|Posted on December 1, 2016 at 5:40 AM|
As is usual at this time of year, we’d been out distributing posters for our forthcoming show. Some shopkeepers have been happily accepting them for years, and yet again expressed surprise that it was all of twelve months since we last asked them to put one up.
But there were other shopkeepers, new to the village, for whom the concept of a model railway exhibition was totally baffling. It was obviously something they’d never come across before. But because they needed to deal with paying customers, it was seldom convenient to start explaining things.
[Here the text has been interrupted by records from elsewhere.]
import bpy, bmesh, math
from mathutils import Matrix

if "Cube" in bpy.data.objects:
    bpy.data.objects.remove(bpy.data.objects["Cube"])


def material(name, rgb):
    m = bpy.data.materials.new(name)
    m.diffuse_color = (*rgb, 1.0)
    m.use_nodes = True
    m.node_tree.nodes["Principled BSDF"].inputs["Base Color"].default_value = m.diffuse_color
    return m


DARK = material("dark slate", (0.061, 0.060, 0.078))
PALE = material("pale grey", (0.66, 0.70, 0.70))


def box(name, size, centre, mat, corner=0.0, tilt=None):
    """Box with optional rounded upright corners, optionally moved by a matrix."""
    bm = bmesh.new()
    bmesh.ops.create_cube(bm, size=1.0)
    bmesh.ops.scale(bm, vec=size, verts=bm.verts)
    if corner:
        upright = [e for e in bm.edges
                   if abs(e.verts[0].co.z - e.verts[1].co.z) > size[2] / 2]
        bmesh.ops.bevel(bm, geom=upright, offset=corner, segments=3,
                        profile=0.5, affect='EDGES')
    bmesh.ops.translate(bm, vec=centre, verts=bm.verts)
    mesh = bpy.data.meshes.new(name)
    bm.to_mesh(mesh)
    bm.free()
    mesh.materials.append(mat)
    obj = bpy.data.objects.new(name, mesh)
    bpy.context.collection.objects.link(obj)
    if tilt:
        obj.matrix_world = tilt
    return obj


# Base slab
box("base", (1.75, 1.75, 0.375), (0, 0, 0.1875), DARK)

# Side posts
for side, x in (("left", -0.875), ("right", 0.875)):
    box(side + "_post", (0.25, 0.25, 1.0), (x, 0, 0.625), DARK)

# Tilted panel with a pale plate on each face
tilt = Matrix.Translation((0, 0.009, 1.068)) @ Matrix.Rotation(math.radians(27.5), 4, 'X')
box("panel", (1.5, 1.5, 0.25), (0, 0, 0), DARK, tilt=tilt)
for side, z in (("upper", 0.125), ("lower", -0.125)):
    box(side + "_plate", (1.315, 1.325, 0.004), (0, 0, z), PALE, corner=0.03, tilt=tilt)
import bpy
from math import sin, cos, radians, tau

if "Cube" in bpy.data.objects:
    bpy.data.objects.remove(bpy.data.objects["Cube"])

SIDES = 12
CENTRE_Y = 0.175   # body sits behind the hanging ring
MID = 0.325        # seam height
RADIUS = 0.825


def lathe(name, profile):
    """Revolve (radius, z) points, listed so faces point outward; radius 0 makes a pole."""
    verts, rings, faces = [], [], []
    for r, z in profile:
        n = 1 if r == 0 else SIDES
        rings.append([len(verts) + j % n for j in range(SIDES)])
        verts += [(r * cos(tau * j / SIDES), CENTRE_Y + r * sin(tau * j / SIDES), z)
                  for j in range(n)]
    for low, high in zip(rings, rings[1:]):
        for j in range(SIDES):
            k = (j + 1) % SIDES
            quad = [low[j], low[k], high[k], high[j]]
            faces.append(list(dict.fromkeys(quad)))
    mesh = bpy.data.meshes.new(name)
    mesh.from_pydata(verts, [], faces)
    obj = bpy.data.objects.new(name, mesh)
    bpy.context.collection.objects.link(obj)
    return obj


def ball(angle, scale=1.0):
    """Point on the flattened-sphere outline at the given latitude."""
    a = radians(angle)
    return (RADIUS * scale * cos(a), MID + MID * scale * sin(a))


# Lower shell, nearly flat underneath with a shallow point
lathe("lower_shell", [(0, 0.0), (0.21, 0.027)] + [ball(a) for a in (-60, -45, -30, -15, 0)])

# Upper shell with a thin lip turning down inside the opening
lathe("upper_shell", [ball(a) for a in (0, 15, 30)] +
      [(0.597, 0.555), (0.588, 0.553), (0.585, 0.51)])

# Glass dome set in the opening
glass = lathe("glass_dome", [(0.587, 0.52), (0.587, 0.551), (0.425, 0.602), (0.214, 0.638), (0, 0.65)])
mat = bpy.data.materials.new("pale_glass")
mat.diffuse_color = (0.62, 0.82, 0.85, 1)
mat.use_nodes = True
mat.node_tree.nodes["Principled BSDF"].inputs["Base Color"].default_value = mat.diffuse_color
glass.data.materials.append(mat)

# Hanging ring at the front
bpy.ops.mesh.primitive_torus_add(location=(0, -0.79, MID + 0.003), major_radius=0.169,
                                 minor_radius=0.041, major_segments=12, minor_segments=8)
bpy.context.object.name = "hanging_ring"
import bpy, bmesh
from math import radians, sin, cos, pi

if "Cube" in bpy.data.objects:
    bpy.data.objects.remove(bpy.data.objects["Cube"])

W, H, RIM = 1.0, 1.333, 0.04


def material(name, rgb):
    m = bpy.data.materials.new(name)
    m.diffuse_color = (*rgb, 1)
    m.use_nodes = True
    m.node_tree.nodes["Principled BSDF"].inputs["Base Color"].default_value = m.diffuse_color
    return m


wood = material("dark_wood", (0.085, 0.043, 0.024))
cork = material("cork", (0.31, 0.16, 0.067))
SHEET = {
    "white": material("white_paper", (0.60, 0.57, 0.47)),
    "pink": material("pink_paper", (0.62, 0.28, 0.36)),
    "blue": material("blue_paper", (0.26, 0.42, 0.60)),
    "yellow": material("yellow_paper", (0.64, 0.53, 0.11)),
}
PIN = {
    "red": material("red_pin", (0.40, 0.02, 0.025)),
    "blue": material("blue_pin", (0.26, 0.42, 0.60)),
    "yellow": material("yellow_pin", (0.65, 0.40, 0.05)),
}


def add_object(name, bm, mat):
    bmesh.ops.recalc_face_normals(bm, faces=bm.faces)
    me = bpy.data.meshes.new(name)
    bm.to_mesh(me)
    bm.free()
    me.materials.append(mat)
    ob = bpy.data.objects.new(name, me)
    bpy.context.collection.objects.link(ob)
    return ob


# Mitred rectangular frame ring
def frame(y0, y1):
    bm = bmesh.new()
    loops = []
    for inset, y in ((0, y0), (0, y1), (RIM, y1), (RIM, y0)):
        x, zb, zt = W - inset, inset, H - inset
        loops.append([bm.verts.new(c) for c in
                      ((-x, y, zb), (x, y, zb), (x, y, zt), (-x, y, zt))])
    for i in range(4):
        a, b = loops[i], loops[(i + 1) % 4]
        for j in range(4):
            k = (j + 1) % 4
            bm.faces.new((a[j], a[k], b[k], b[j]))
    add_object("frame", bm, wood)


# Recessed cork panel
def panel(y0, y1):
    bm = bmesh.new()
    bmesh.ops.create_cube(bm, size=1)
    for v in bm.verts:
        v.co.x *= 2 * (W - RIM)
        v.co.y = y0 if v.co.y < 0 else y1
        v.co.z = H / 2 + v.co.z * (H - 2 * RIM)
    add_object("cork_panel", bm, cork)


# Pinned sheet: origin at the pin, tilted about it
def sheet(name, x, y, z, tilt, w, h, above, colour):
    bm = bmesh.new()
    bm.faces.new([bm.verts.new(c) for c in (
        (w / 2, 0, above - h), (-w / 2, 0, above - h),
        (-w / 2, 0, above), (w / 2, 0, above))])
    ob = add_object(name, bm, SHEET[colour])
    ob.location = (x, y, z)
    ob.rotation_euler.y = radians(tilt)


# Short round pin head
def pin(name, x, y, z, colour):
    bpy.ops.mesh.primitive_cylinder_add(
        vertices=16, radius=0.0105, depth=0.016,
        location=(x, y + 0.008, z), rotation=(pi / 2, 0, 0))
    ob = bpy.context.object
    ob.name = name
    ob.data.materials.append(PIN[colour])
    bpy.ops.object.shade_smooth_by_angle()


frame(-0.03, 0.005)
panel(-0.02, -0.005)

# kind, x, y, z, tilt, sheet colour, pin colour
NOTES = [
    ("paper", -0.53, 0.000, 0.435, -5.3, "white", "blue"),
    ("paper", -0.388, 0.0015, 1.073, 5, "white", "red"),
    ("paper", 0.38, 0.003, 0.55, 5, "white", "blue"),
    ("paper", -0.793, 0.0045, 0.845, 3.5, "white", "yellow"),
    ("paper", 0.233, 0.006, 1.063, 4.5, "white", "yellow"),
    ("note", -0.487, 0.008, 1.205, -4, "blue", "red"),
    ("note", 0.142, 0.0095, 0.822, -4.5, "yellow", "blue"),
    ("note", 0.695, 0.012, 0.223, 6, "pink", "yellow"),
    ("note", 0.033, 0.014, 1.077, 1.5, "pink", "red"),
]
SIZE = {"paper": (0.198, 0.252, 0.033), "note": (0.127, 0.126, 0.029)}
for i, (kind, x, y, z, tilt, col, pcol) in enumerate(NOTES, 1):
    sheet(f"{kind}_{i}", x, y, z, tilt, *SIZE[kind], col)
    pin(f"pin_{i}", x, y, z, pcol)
“Perhaps we should compile a simple leaflet, “Felicity suggested. “Leave it behind for the shop people to look at in slack moments.”
“It would need a whole booklet,” Jim said. “There’s so much to include, like scale and gauge, and region and period. Then there’s scratch- and kit-building, DC and DCC, signalling, operation, traffic, and scenery and backgrounds, and baseboards and electrics and control panels. And what about demonstrators, and static displays, and railway- and model-related societies, never mind all the different manufacturers, and the suppliers of components and raw materials? Where do we start?”
“Start with far less detail than that,” Jane pleaded. “The essence of a model railway exhibition needs summarising in a few simple terms – words that are not based on knowing what constitutes scale, or modelling, or anything more than the existence of railways, or readers ever having been to any sort of exhibition. Can it be done?” That challenge silenced us all for a while. As far as I can remember, no other topic has ever done that before.
Eventually Bill broke the hush. “Exhibiting model railways is one of our club’s core activities,” he said. “So we really ought to be able to come up with a broad description.”
“But isn’t that the problem?” Jane asked. “We’re so used to model railway shows in all their rich variety that we overlook the core essentials – those features which are common to all such exhibitions.”
“Each show has its own feel, features and character,” Graham observed. “There isn’t a single formula.”
The discussions went on for quite some time. Various ideas were suggested. Some found favour, while others were dismissed. Among those considered worth of inclusion were building miniature scenes, representations of trains that move backwards and forwards, and visitors to the exhibition who watch, talk about, and enjoy what is on display.
“But in what language should the leaflet be?” Ken enquired. “For some of our shopkeepers, English is not their mother tongue, even if they were born in this country.
“Use lots of pictures,” was Jane’s suggestion. “And keep everything simple.”
“Creating a suitable leaflet is quite a task,” our chairman agreed, “but perhaps its needs to be done. We could submit it to the Regional Federation for wider use. So I issue this challenge: Describe a generic model railway show in a hundred words or less, using no more than three pictures, in a way that is accurate, informative and encourages people to want to attend the event.” And with that task set before us, we decided it was time to pack up and go home. It’ll be interesting to see what solutions appear. ... And who provides them.